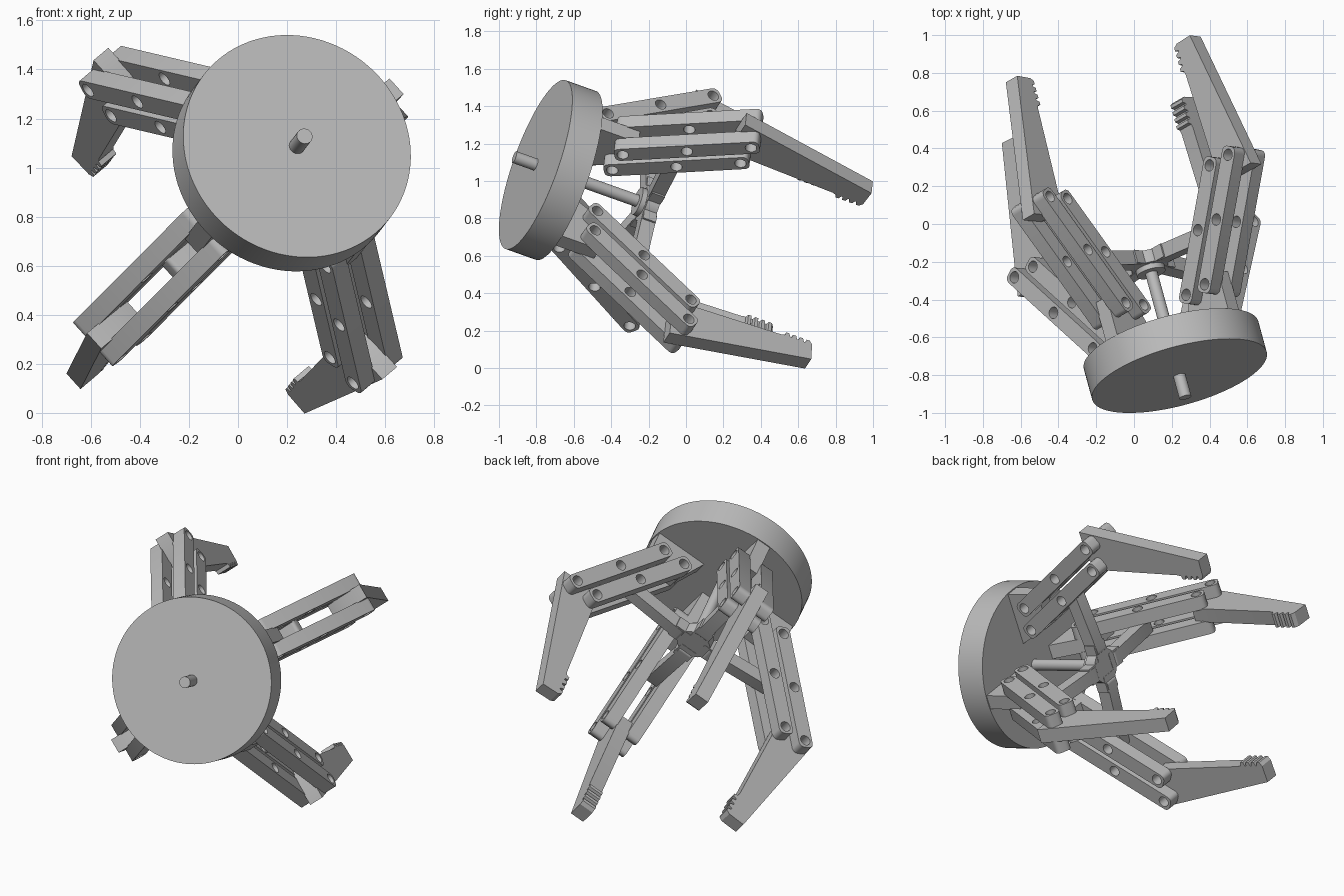
import bpy
import bmesh
from math import sin, cos, pi, radians
from mathutils import Vector, Matrix

cube = bpy.data.objects.get("Cube")
if cube:
    bpy.data.objects.remove(cube)

# One plain grey for everything
grey = bpy.data.materials.new("plain_grey")
grey.use_nodes = True
grey.diffuse_color = (0.5, 0.5, 0.5, 1)
grey.node_tree.nodes["Principled BSDF"].inputs["Base Color"].default_value = (0.5, 0.5, 0.5, 1)

# Tilted frame: axis points from the base plate to the fingertips
axis = Vector((-0.25, 0.914, -0.326)).normalized()
out = Vector((0.703, 0.393, 0.593))
out = (out - axis * out.dot(axis)).normalized()
side = axis.cross(out)
origin = Vector((0.192, -0.626, 1.024))


def frame(ex, ey, ez):
    m = Matrix((ex, ey, ez)).transposed().to_4x4()
    m.translation = origin
    return m


def finish(name, mesh, matrix):
    mesh.materials.clear()
    mesh.materials.append(grey)
    mesh.shade_smooth()
    mesh.set_sharp_from_angle(angle=radians(30))
    obj = bpy.data.objects.new(name, mesh)
    obj.matrix_world = matrix
    bpy.context.collection.objects.link(obj)
    return obj


def circle(center, radius, n=20):
    return [(center[0] + radius * cos(2 * pi * i / n),
             center[1] + radius * sin(2 * pi * i / n)) for i in range(n)]


def plate_mesh(name, loops, z0, z1):
    """Flat plate with holes: first loop is the outline."""
    curve = bpy.data.curves.new(name + "_outline", 'CURVE')
    curve.dimensions = '2D'
    curve.fill_mode = 'BOTH'
    curve.extrude = (z1 - z0) / 2
    for pts in loops:
        s = curve.splines.new('POLY')
        s.points.add(len(pts) - 1)
        for p, q in zip(s.points, pts):
            p.co = (q[0], q[1], 0, 1)
        s.use_cyclic_u = True
    tmp = bpy.data.objects.new(name + "_tmp", curve)
    bpy.context.collection.objects.link(tmp)
    deps = bpy.context.evaluated_depsgraph_get()
    mesh = bpy.data.meshes.new_from_object(tmp.evaluated_get(deps))
    bpy.data.objects.remove(tmp)
    bpy.data.curves.remove(curve)
    bm = bmesh.new()
    bm.from_mesh(mesh)
    bmesh.ops.remove_doubles(bm, verts=bm.verts, dist=0.0005)
    bmesh.ops.translate(bm, verts=bm.verts, vec=(0, 0, (z0 + z1) / 2))
    bmesh.ops.recalc_face_normals(bm, faces=bm.faces)
    bm.to_mesh(mesh)
    bm.free()
    return mesh


def bar_outline(p, q, half, corner):
    """Rounded rectangle around the line from p to q."""
    p, q = Vector(p), Vector(q)
    d = (q - p).normalized()
    n = Vector((-d.y, d.x))
    length, k = (q - p).length, half - corner
    pts = []
    for i, (x, y) in enumerate(((length + k, k), (-k, k), (-k, -k), (length + k, -k))):
        for j in range(5):
            t = (i + j / 4) * pi / 2
            pts.append(p + d * (x + corner * cos(t)) + n * (y + corner * sin(t)))
    return pts


def cylinder(name, radius, h0, h1, n=64):
    bm = bmesh.new()
    bmesh.ops.create_cone(bm, cap_ends=True, segments=n, radius1=radius, radius2=radius,
                          depth=h1 - h0, matrix=Matrix.Translation((0, 0, (h0 + h1) / 2)))
    mesh = bpy.data.meshes.new(name)
    bm.to_mesh(mesh)
    bm.free()
    return finish(name, mesh, frame(out, side, axis))


# Base plate, push rod and hub
cylinder("base_plate", 0.479, -0.195, -0.018, 96)
cylinder("push_rod", 0.033, -0.32, 0.44, 24)
cylinder("rod_collar", 0.078, 0.4, 0.47, 32)
cylinder("hub", 0.1, 0.43, 0.5, 24)

# Linkage points as (radius, height): inner and outer parallel bars
inner = ((0.283, 0.14), (0.667, 0.722))
outer = ((0.423, 0.14), (0.807, 0.722))


def middle(bar):
    return [(a + b) / 2 for a, b in zip(*bar)]


meshes = {}
for label, bar in (("inner", inner), ("outer", outer)):
    loops = [bar_outline(*bar, 0.046, 0.03)]
    loops += [circle(c, 0.031) for c in (bar[0], middle(bar), bar[1])]
    for hand, z0 in (("left", 0.038), ("right", -0.12)):
        name = f"{label}_{hand}_bar"
        meshes[name] = plate_mesh(name, loops, z0, z0 + 0.082)

# Wedge bracket standing on the base plate
bracket = [(0.15, -0.03), (0.472, -0.03), (0.472, 0.205), (0.26, 0.195)]
meshes["bracket"] = plate_mesh("bracket", [bracket], -0.043, 0.043)

# Finger with gripping teeth near the tip
finger = [(0.64, 0.68), (0.74, 0.65), (0.88, 0.65), (0.71, 1.465), (0.608, 1.46)]
for i in range(4):
    h = 1.445 - i * 0.04
    finger += [(0.586, h), (0.586, h - 0.018), (0.608, h - 0.024), (0.608, h - 0.032)]
finger.append((0.613, 1.28))
meshes["finger"] = plate_mesh("finger", [finger], -0.043, 0.043)

# Drive link from the hub to the inner bar, and the hub lug that holds it
meshes["drive_link"] = plate_mesh(
    "drive_link", [bar_outline((0.12, 0.465), middle(inner), 0.04, 0.02)], -0.04, 0.04)
meshes["hub_lug"] = plate_mesh(
    "hub_lug", [[(0.05, 0.428), (0.15, 0.428), (0.15, 0.502), (0.05, 0.502)]], -0.05, 0.05)

# Four identical fingers around the axis
for k, place in enumerate(("upper_left", "lower_left", "lower_right", "upper_right")):
    radial = Matrix.Rotation(k * pi / 2, 3, axis) @ out
    matrix = frame(radial, axis, radial.cross(axis))
    for part, mesh in meshes.items():
        finish(f"{place}_{part}", mesh, matrix)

__WHAT YOU SHOULD DO__: Work out how many lines in the records above include the string "return", and provide that figure with no other text.

__YOUR SOLUTION__: 7